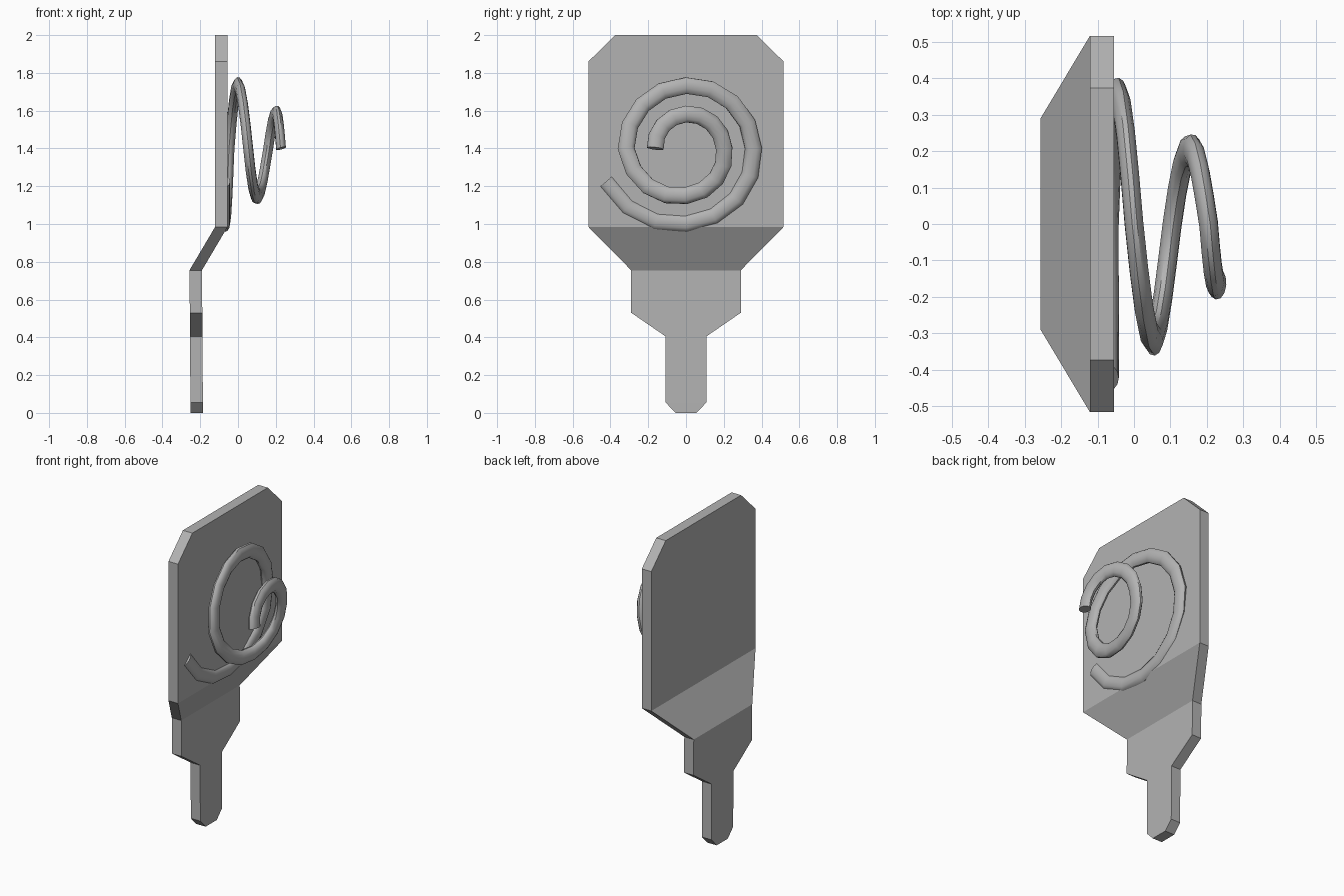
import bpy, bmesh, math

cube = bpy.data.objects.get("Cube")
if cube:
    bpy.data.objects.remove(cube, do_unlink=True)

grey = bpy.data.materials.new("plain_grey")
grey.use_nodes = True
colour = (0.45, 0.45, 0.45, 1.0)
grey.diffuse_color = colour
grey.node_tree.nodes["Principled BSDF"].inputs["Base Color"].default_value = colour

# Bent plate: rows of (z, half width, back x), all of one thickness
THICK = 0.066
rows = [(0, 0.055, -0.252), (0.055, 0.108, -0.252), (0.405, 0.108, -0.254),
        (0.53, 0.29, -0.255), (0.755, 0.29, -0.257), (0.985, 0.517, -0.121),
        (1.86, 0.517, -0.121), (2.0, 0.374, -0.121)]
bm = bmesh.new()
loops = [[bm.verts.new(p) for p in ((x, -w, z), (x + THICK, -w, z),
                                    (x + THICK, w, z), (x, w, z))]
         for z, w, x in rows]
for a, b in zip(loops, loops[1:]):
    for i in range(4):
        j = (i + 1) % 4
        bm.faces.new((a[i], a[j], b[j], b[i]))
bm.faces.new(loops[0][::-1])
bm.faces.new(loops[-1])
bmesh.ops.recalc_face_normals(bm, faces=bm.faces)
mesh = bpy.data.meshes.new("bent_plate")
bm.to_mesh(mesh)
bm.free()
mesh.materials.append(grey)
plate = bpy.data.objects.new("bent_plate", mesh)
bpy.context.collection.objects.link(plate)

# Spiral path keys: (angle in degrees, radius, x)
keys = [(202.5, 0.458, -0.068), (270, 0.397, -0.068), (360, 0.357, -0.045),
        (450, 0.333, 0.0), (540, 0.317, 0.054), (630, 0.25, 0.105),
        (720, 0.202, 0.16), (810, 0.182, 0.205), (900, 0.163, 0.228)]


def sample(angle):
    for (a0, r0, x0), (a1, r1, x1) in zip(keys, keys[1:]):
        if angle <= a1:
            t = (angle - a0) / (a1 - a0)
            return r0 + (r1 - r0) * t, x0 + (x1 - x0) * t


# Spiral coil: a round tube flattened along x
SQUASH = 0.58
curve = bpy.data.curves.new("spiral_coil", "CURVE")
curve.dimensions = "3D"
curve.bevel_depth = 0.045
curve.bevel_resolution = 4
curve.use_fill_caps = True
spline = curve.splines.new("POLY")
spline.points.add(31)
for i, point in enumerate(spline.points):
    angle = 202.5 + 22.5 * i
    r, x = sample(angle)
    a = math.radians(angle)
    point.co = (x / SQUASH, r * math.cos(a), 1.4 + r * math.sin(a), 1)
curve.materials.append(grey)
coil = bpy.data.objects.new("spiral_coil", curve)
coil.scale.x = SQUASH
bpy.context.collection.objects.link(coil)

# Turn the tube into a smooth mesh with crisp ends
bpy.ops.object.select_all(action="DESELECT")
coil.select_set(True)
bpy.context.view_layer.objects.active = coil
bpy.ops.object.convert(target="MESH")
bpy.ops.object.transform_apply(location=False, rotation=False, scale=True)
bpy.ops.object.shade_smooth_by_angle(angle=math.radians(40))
▬▬▬▬▬▬
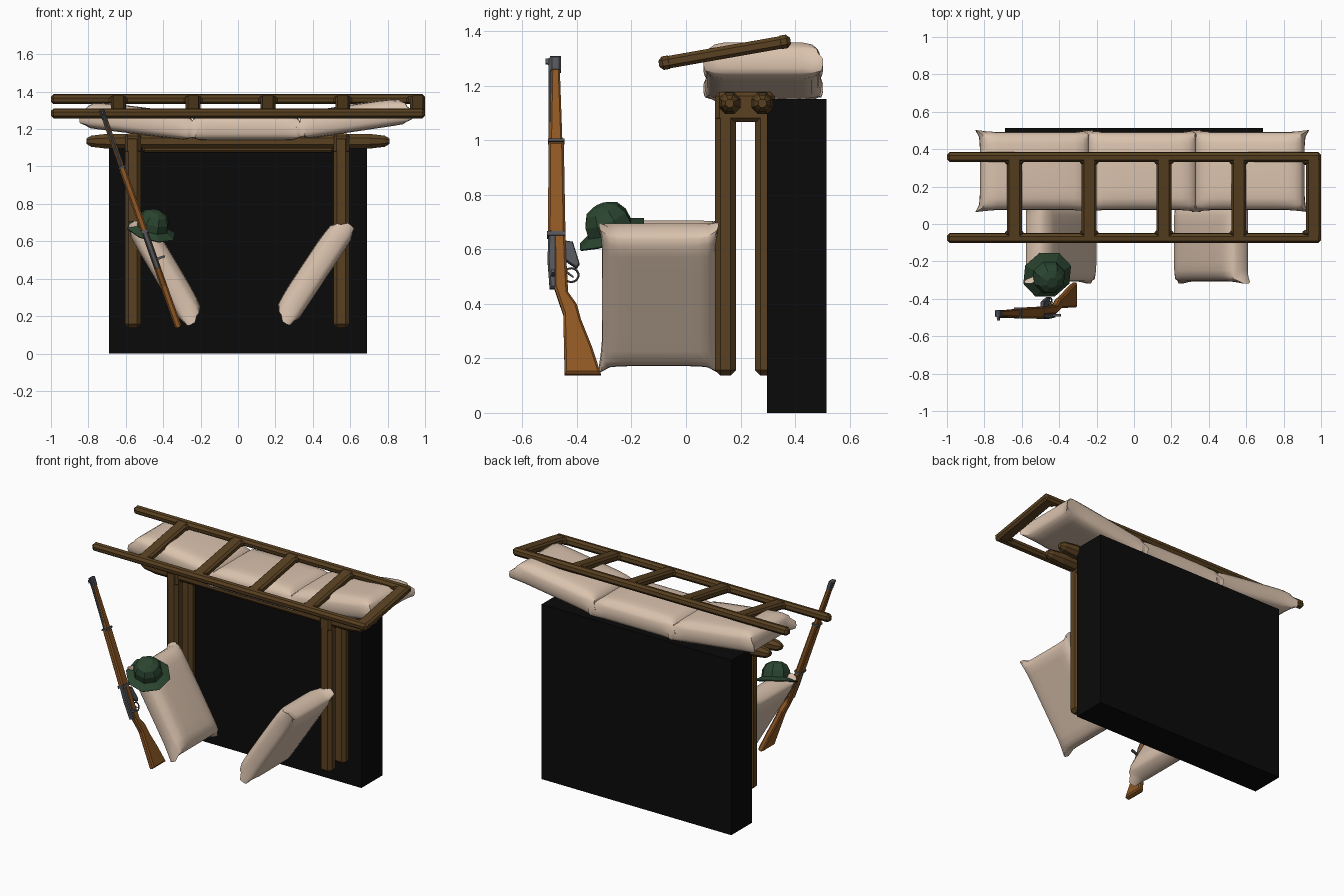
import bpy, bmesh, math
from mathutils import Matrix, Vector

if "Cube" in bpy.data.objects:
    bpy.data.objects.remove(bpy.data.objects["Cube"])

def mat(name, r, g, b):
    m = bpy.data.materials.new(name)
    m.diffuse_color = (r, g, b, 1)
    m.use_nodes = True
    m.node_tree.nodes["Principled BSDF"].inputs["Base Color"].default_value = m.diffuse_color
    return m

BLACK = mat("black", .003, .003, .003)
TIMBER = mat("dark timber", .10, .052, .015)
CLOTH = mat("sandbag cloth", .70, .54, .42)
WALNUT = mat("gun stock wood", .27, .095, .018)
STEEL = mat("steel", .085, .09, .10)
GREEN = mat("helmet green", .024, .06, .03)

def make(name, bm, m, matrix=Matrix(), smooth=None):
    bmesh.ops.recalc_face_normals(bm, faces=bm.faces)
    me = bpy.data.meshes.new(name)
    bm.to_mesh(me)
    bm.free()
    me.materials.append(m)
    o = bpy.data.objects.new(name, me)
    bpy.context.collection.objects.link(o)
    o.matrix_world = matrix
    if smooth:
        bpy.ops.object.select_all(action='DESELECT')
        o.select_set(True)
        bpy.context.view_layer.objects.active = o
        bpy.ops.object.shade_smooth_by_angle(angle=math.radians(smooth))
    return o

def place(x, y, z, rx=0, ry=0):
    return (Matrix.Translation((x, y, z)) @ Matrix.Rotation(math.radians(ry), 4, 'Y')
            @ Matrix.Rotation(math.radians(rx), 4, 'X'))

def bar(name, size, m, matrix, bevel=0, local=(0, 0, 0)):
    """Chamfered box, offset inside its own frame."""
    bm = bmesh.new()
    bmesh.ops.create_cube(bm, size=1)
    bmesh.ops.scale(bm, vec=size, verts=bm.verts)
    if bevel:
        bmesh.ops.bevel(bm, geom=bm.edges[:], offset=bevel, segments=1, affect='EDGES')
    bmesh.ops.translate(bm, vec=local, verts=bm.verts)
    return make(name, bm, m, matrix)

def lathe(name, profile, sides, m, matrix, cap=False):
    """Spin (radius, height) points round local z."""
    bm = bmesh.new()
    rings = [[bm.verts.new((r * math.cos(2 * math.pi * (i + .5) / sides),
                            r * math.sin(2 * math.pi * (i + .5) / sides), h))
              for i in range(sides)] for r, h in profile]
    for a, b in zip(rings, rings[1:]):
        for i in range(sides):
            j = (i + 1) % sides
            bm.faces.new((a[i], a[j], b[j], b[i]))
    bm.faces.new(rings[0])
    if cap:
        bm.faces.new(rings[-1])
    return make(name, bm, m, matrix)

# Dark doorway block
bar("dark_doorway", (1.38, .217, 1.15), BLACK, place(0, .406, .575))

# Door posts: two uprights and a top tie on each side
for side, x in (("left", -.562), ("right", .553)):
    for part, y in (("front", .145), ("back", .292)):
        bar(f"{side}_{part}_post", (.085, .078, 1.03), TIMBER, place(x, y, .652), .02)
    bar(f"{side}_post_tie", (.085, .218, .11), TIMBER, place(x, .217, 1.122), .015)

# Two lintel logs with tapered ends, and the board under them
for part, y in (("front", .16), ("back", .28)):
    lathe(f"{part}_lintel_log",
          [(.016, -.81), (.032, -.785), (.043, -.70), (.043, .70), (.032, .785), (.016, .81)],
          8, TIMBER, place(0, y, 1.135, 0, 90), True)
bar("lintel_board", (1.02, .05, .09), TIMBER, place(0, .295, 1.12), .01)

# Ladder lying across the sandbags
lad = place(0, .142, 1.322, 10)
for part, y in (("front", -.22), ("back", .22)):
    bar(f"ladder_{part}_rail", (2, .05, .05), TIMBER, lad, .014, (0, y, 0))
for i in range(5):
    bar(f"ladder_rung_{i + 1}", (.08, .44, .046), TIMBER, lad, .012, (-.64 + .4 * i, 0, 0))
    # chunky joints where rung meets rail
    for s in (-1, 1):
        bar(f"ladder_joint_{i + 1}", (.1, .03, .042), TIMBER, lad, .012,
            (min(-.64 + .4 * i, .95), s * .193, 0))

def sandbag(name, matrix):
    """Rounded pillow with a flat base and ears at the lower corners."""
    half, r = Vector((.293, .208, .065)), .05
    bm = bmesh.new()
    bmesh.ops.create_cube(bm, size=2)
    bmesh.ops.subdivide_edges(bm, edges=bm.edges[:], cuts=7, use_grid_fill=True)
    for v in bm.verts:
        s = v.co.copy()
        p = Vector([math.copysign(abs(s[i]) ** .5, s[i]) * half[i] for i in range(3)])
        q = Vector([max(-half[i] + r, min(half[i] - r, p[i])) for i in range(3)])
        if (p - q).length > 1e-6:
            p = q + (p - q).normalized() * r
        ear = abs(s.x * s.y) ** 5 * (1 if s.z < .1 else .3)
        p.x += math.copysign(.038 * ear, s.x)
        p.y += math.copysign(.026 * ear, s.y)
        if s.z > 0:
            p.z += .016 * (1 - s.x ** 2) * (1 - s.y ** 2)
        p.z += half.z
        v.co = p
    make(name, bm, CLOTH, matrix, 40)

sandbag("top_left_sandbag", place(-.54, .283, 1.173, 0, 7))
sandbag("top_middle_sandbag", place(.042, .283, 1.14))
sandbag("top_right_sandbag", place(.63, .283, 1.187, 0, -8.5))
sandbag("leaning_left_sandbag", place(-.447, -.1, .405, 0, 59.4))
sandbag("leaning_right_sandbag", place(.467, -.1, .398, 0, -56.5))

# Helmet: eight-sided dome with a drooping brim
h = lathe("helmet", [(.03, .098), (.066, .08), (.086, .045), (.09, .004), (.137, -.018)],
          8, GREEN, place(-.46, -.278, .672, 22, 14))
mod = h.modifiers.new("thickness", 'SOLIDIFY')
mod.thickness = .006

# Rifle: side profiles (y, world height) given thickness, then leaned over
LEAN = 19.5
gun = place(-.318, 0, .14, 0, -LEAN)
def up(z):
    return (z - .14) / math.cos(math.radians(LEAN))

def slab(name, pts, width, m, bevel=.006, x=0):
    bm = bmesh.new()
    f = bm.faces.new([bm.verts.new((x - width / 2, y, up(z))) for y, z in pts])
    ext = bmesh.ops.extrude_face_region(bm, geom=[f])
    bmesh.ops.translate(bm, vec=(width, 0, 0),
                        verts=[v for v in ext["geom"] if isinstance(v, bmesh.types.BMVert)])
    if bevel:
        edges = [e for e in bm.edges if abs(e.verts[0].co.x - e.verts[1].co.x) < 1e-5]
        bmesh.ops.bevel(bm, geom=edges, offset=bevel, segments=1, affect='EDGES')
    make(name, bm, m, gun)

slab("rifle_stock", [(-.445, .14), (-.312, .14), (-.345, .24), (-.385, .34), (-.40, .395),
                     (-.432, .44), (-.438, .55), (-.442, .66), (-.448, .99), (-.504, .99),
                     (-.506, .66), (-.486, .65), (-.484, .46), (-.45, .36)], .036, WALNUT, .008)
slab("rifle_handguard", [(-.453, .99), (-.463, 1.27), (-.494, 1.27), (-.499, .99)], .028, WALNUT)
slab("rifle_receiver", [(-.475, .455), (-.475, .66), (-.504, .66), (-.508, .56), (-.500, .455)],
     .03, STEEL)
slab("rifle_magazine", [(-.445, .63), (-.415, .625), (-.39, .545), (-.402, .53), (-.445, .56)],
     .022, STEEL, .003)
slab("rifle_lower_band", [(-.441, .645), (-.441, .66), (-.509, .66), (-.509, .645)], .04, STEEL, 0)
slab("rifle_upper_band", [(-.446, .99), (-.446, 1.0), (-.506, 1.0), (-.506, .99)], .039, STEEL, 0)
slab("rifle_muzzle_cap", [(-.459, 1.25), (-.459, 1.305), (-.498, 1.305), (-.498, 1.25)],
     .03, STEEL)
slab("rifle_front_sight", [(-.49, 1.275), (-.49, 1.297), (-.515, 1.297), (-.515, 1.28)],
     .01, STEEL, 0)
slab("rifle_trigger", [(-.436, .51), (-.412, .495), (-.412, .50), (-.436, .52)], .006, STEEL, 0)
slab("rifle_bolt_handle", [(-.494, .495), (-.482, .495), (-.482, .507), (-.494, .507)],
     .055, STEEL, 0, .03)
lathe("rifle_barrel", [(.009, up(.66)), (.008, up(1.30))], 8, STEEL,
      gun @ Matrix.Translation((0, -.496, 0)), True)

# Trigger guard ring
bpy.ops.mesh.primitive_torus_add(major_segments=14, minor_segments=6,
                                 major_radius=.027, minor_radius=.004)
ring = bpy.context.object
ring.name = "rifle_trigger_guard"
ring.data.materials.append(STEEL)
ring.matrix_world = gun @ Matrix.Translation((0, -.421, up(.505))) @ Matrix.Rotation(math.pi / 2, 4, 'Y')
▬▬▬▬▬▬
#### TASK
Going back over the entries above, copy word for word every line from the one that has "o.matrix_world = matrix" on through the one that has "for i in range(sides)]".

#### SOLUTION
    o.matrix_world = matrix
    if smooth:
        bpy.ops.object.select_all(action='DESELECT')
        o.select_set(True)
        bpy.context.view_layer.objects.active = o
        bpy.ops.object.shade_smooth_by_angle(angle=math.radians(smooth))
    return o

def place(x, y, z, rx=0, ry=0):
    return (Matrix.Translation((x, y, z)) @ Matrix.Rotation(math.radians(ry), 4, 'Y')
            @ Matrix.Rotation(math.radians(rx), 4, 'X'))

def bar(name, size, m, matrix, bevel=0, local=(0, 0, 0)):
    """Chamfered box, offset inside its own frame."""
    bm = bmesh.new()
    bmesh.ops.create_cube(bm, size=1)
    bmesh.ops.scale(bm, vec=size, verts=bm.verts)
    if bevel:
        bmesh.ops.bevel(bm, geom=bm.edges[:], offset=bevel, segments=1, affect='EDGES')
    bmesh.ops.translate(bm, vec=local, verts=bm.verts)
    return make(name, bm, m, matrix)

def lathe(name, profile, sides, m, matrix, cap=False):
    """Spin (radius, height) points round local z."""
    bm = bmesh.new()
    rings = [[bm.verts.new((r * math.cos(2 * math.pi * (i + .5) / sides),
                            r * math.sin(2 * math.pi * (i + .5) / sides), h))
              for i in range(sides)] for r, h in profile]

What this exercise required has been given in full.